### WORK TO COMPLETE:
Nothing but the lines from the first line of the material below through the line that holds "m.use_nodes = True" should be set down, exactly and with pictures left out.

### TASK MATERIAL:
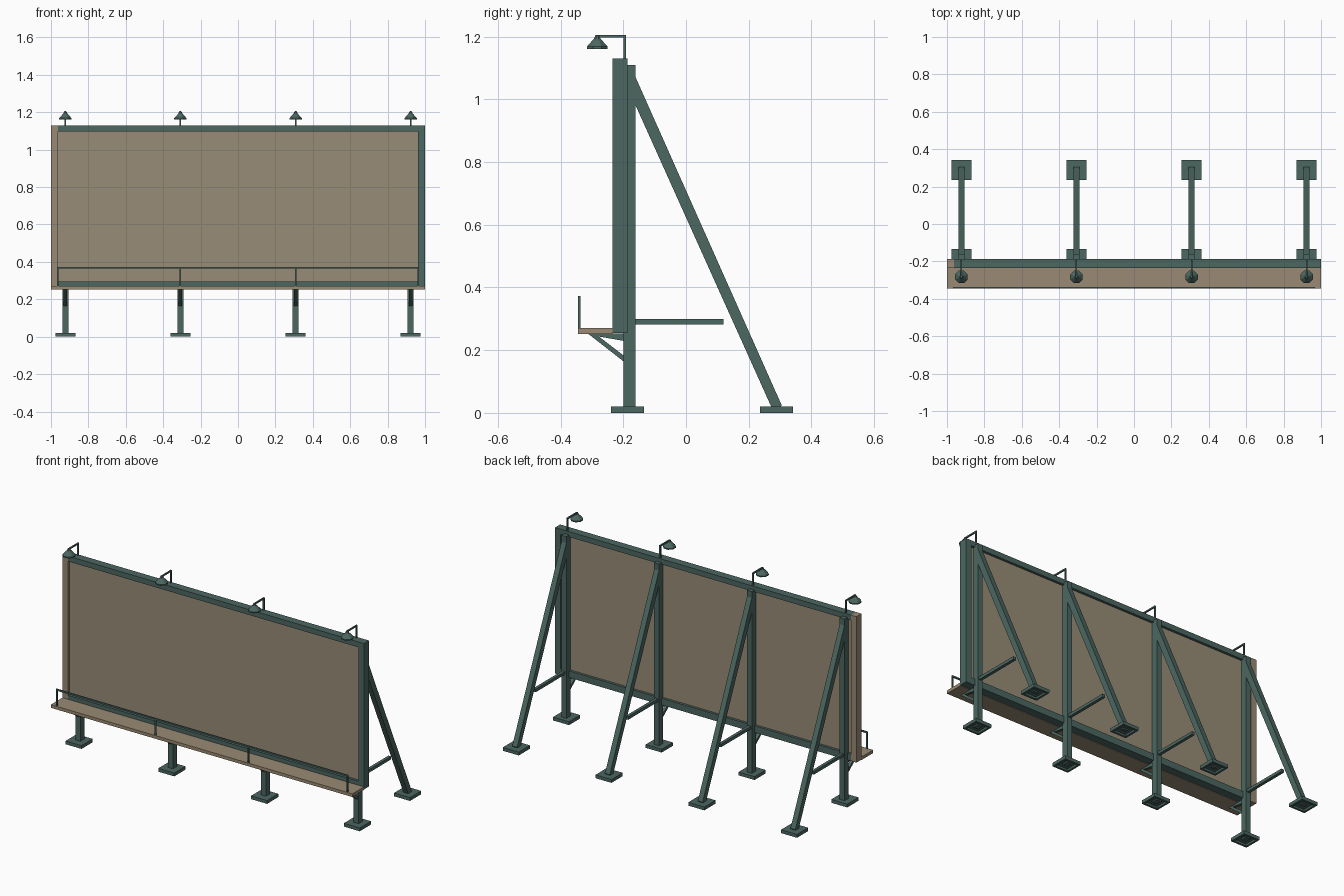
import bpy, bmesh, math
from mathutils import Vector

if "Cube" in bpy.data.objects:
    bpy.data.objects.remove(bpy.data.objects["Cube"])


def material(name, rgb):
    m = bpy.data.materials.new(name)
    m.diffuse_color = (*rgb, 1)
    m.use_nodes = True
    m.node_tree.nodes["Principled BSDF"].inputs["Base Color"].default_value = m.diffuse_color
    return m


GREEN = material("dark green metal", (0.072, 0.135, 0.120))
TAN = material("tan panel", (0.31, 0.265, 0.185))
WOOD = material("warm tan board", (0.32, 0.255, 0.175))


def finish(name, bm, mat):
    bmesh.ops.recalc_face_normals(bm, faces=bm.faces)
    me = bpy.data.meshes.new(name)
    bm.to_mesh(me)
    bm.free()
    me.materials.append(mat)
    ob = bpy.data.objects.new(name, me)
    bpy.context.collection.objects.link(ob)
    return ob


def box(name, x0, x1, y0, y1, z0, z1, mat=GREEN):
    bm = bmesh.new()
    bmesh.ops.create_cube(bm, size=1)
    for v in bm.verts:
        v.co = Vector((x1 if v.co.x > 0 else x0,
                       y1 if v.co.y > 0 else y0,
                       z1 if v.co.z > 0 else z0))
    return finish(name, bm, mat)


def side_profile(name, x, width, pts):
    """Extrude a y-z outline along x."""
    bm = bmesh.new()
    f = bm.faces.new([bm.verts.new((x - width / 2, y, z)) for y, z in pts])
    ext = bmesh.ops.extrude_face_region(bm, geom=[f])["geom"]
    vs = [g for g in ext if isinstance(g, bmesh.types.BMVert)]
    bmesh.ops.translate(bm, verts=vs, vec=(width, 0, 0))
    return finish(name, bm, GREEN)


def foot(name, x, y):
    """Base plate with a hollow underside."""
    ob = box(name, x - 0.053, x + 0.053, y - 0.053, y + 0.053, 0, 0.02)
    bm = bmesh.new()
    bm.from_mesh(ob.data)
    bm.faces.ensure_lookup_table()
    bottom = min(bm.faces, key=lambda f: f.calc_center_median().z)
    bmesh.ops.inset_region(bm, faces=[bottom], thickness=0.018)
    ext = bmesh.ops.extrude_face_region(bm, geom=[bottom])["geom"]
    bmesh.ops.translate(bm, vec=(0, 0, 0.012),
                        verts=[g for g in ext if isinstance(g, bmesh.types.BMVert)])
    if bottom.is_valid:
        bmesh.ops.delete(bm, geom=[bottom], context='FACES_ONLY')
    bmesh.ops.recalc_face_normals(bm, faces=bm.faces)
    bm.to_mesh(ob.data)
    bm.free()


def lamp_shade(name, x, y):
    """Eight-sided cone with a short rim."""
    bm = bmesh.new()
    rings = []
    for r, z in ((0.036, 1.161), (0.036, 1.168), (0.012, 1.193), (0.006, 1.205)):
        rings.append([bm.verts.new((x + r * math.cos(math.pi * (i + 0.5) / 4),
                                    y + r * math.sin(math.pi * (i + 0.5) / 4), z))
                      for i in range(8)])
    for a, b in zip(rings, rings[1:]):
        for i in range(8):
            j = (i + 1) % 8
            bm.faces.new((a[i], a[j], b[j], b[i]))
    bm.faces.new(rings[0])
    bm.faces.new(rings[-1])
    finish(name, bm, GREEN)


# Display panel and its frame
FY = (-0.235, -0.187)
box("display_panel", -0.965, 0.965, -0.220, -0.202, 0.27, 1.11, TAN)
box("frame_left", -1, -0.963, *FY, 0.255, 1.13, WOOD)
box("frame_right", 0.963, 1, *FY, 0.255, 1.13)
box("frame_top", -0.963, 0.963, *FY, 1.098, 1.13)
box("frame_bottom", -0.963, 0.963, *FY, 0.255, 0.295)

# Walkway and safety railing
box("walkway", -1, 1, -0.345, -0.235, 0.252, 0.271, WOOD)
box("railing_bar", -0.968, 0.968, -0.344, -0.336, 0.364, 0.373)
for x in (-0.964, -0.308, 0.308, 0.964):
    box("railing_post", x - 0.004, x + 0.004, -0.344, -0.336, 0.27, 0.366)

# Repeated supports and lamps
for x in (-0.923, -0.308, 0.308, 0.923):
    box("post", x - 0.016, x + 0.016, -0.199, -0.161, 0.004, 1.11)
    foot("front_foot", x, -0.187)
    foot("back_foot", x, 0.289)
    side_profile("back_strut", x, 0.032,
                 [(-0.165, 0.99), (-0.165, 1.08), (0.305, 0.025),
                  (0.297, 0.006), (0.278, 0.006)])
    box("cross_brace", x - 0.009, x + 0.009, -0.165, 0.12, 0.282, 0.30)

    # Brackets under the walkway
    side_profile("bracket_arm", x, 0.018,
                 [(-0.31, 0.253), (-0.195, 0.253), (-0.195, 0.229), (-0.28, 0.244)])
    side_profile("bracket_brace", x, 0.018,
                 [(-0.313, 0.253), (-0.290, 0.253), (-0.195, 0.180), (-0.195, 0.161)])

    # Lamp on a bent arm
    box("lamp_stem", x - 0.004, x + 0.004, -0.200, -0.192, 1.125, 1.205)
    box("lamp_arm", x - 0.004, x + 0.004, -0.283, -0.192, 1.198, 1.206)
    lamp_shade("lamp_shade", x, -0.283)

### WRITTEN SOLUTION:
import bpy, bmesh, math
from mathutils import Vector

if "Cube" in bpy.data.objects:
    bpy.data.objects.remove(bpy.data.objects["Cube"])


def material(name, rgb):
    m = bpy.data.materials.new(name)
    m.diffuse_color = (*rgb, 1)
    m.use_nodes = True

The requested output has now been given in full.